Although the purposes of my visits differed, both provided a glimpse of global business and economic diversity.  The Kibera slum of Nairobi is the largest urban slum in Africa and sits within minutes of westernized malls, restaurants, and homes.  It is no secret that this sort of economic divide is a global reality.

December 19, 2012, 10:01a.m., Nairobi: We went along the exterior of Kibera, Nairobi's slum.  I felt scared, maybe terrified in this place.  Was I fearful of poverty?  Of instability?  Of being the minority?

If answers exist to my questions, I know them not.  The agony of the unknown produces fear. Economic insecurity is no exception.  The lack of clean water, adequate shelter, and consistent income are realities I have never known.  In the midst of that reality though, there are people living moral, ethical, and opportunistic lives.  Perhaps they know this better than I.

Within days of visiting the third-world, developing-nation of Kenya, I took part in one of the fastest-growing economies of the world.  The rapidly transitioning economy of China consists of economic diversity that seems to challenge communism's aim.

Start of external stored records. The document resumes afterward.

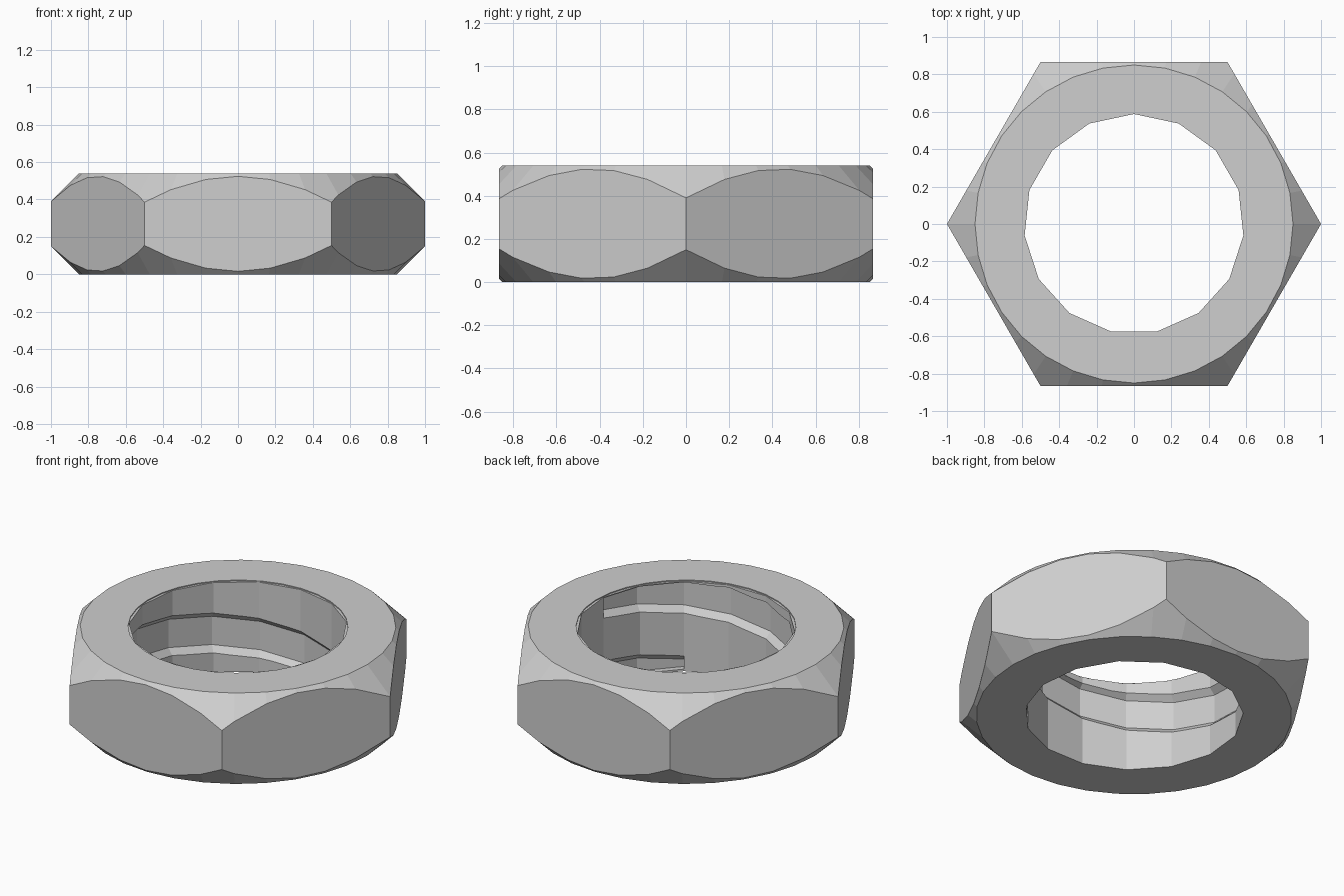
import bpy, bmesh
from math import cos, sin, radians

cube = bpy.data.objects.get("Cube")
if cube:
    bpy.data.objects.remove(cube)

HEIGHT = 0.54
BORE = 0.588
PITCH = 0.49

steel = bpy.data.materials.new("grey steel")
steel.use_nodes = True
grey = (0.62, 0.62, 0.62, 1)
steel.diffuse_color = grey
steel.node_tree.nodes["Principled BSDF"].inputs["Base Color"].default_value = grey


def sweep(name, sections, closed):
    """Skin a list of equal cross-sections, closed in a ring or capped at both ends."""
    bm = bmesh.new()
    loops = [[bm.verts.new(p) for p in s] for s in sections]
    n = len(loops[0])
    for a, b in zip(loops, loops[1:] + loops[:1] if closed else loops[1:]):
        for i in range(n):
            j = (i + 1) % n
            bm.faces.new((a[i], a[j], b[j], b[i]))
    if closed is False:
        bm.faces.new(loops[0])
        bm.faces.new(loops[-1])
    bmesh.ops.recalc_face_normals(bm, faces=bm.faces)
    mesh = bpy.data.meshes.new(name)
    bm.to_mesh(mesh)
    bm.free()
    obj = bpy.data.objects.new(name, mesh)
    bpy.context.collection.objects.link(obj)
    mesh.materials.append(steel)
    return obj


def lathe(name, profile, sides, start):
    """Stack of regular polygons given as (radius, height)."""
    angles = [radians(start + 360 * k / sides) for k in range(sides)]
    return sweep(name, [[(r * cos(a), r * sin(a), z) for a in angles]
                        for r, z in profile], False)


def combine(target, cutter, operation):
    mod = target.modifiers.new(operation.title(), 'BOOLEAN')
    mod.object = cutter
    mod.operation = operation
    mod.solver = 'EXACT'
    bpy.context.view_layer.objects.active = target
    bpy.ops.object.modifier_apply(modifier=mod.name)
    bpy.data.objects.remove(cutter)


# Hexagonal body, its corners trimmed by a double cone
nut = lathe("hex_nut", [(1, 0), (1, HEIGHT)], 6, 0)
cone = lathe("corner_trim", [(0.85, 0), (1.12, 0.27), (0.85, HEIGHT)], 32, 0)
combine(nut, cone, 'INTERSECT')

# Faceted bore and a rounder lip at the top
combine(nut, lathe("bore", [(BORE, -0.1), (BORE, HEIGHT + 0.1)], 15, 90), 'DIFFERENCE')
combine(nut, lathe("lip", [(0.592, HEIGHT - 0.006), (0.592, HEIGHT + 0.1)], 32, 0), 'DIFFERENCE')

# Helical thread groove that stays just inside both end faces
groove = []
for k in range(-6, 12):
    deg = 90 + 24 * k
    low = 0.345 + (deg - 305) / 360 * PITCH
    a = radians(deg)
    section = [(0.53, low - 0.06), (0.622, low + 0.032),
               (0.622, low + 0.2), (0.53, low + 0.292)]
    groove.append([(r * cos(a), r * sin(a), min(max(z, 0.012), HEIGHT - 0.012))
                   for r, z in section])
combine(nut, sweep("thread_groove", groove, False), 'DIFFERENCE')

# Flat facets throughout
nut.data.shade_flat()
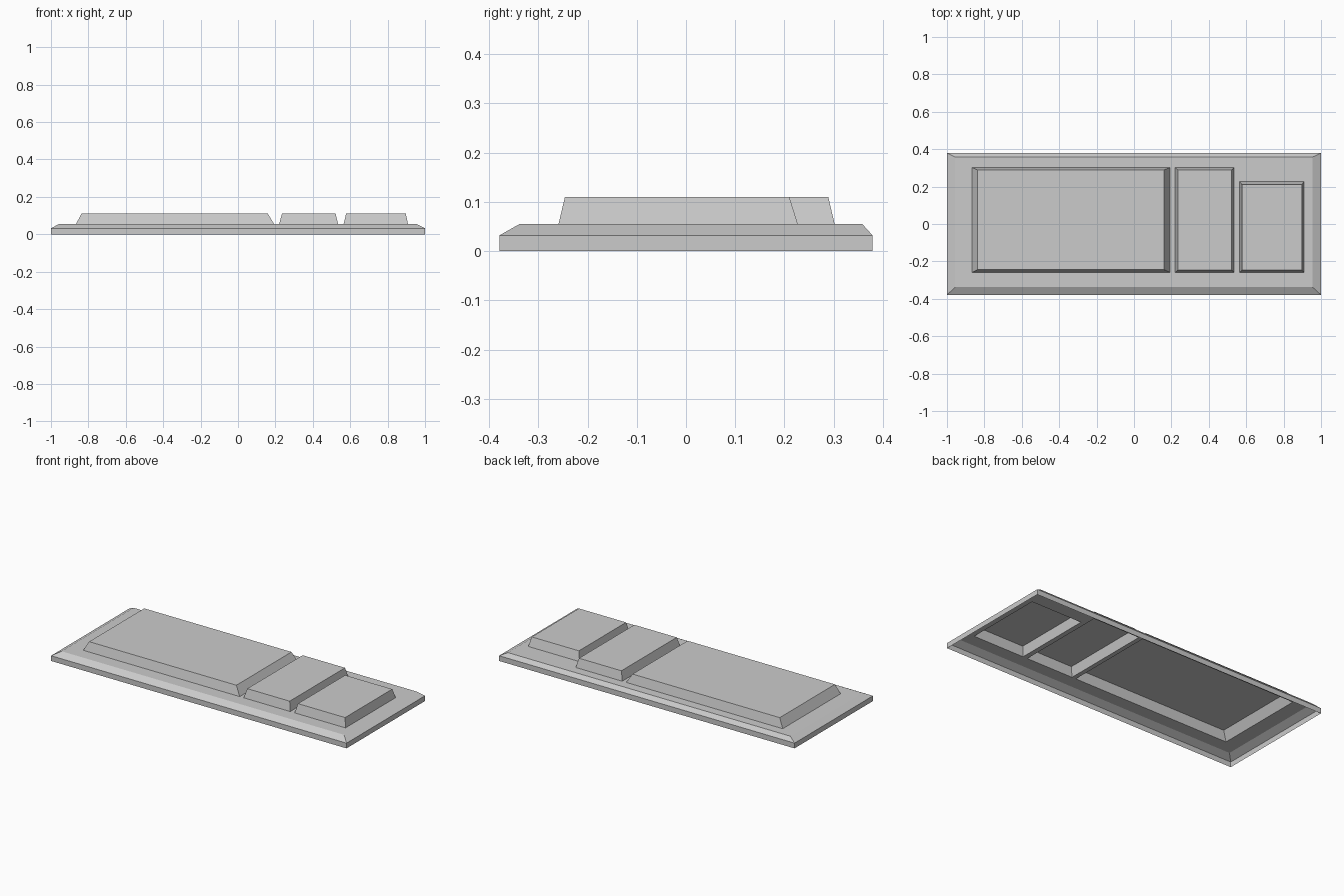
import bpy
import bmesh

cube = bpy.data.objects.get("Cube")
if cube:
    bpy.data.objects.remove(cube, do_unlink=True)

grey = bpy.data.materials.new("plain_grey")
grey.use_nodes = True
COLOR = (0.6, 0.6, 0.6, 1)
grey.diffuse_color = COLOR
grey.node_tree.nodes["Principled BSDF"].inputs["Base Color"].default_value = COLOR

Z_EDGE, Z_PLATE, Z_TOP = 0.032, 0.055, 0.11


def loop(bm, rect, z):
    """Closed rectangle of vertices, counter-clockwise from above."""
    x0, x1, y0, y1 = rect
    return [bm.verts.new((x, y, z)) for x, y in ((x0, y0), (x1, y0), (x1, y1), (x0, y1))]


def bridge(bm, low, high):
    """Four outward walls between two rectangles."""
    for i in range(4):
        j = (i + 1) % 4
        bm.faces.new((low[i], low[j], high[j], high[i]))


def finish(bm, name):
    mesh = bpy.data.meshes.new(name)
    bm.to_mesh(mesh)
    bm.free()
    mesh.materials.append(grey)
    obj = bpy.data.objects.new(name, mesh)
    bpy.context.collection.objects.link(obj)


# Raised panels: footprint and smaller top, each as x0, x1, y0, y1
panels = {
    "large_panel": ((-0.866, 0.193, -0.259, 0.302), (-0.837, 0.16, -0.244, 0.289)),
    "middle_panel": ((0.22, 0.535, -0.259, 0.302), (0.235, 0.522, -0.246, 0.289)),
    "small_panel": ((0.565, 0.909, -0.259, 0.227), (0.578, 0.897, -0.246, 0.21)),
}
for name, (foot, top) in panels.items():
    bm = bmesh.new()
    low, high = loop(bm, foot, Z_PLATE), loop(bm, top, Z_TOP)
    bridge(bm, low, high)
    bm.faces.new(high)
    finish(bm, name)

# Base plate: hollow shell with upright edge, sloped rim and openings under the panels
bm = bmesh.new()
outline = (-1, 1, -0.379, 0.379)
floor = loop(bm, outline, 0)
edge = loop(bm, outline, Z_EDGE)
rim = loop(bm, (-0.957, 0.955, -0.338, 0.358), Z_PLATE)
bridge(bm, floor, edge)
bridge(bm, edge, rim)
border = [bm.edges.get((rim[i], rim[i - 1])) for i in range(4)]
for foot, _ in panels.values():
    hole = loop(bm, foot, Z_PLATE)
    border += [bm.edges.new((hole[i], hole[i - 1])) for i in range(4)]
bmesh.ops.triangle_fill(bm, edges=border, use_beauty=True, normal=(0, 0, 1))
bmesh.ops.dissolve_limit(bm, angle_limit=0.01, verts=bm.verts[:], edges=bm.edges[:])
bm.normal_update()
bmesh.ops.reverse_faces(bm, faces=[f for f in bm.faces if f.normal.z < -0.5])
finish(bm, "base_plate")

A visit to Janes Lock Company, which produces door locks for Brinks sold in Walmart, Ace Hardware, and Home Depot, gave me a glimpse of Chinese manufacturing.  The facilities and infrastructure reminded me of the Industrial Revolution.  The company employs 1,500 workers who live on site and are allowed to go home, often in rural China, one week per year during the Chinese New Year.  Starting wages: USD $30 per month.

January 10, 2013, 2:30p.m. Doumen, China: Since workers are paid by piece production they are permitted to work whenever possible to increase productivity and thus increase wages.  I know as an American consumer lower labor costs mean a lower final goods cost, but I have a deeper and more meaningful appreciation for products "Made in China."  I have seen the hands and faces of thousands of human beings, people, with souls, producing goods.

Equipping people with the resources of business and the values of personhood demonstrated through the Church engenders the opportunity to develop communities.  Humanness inspires a wealth of opportunity where economic circumstance would hinder development.  The walls and chains of economic divide crumble under the weight of human potential.  Resources benefit growth, but the Redeemer, through His people, changes lives both in malls and slums.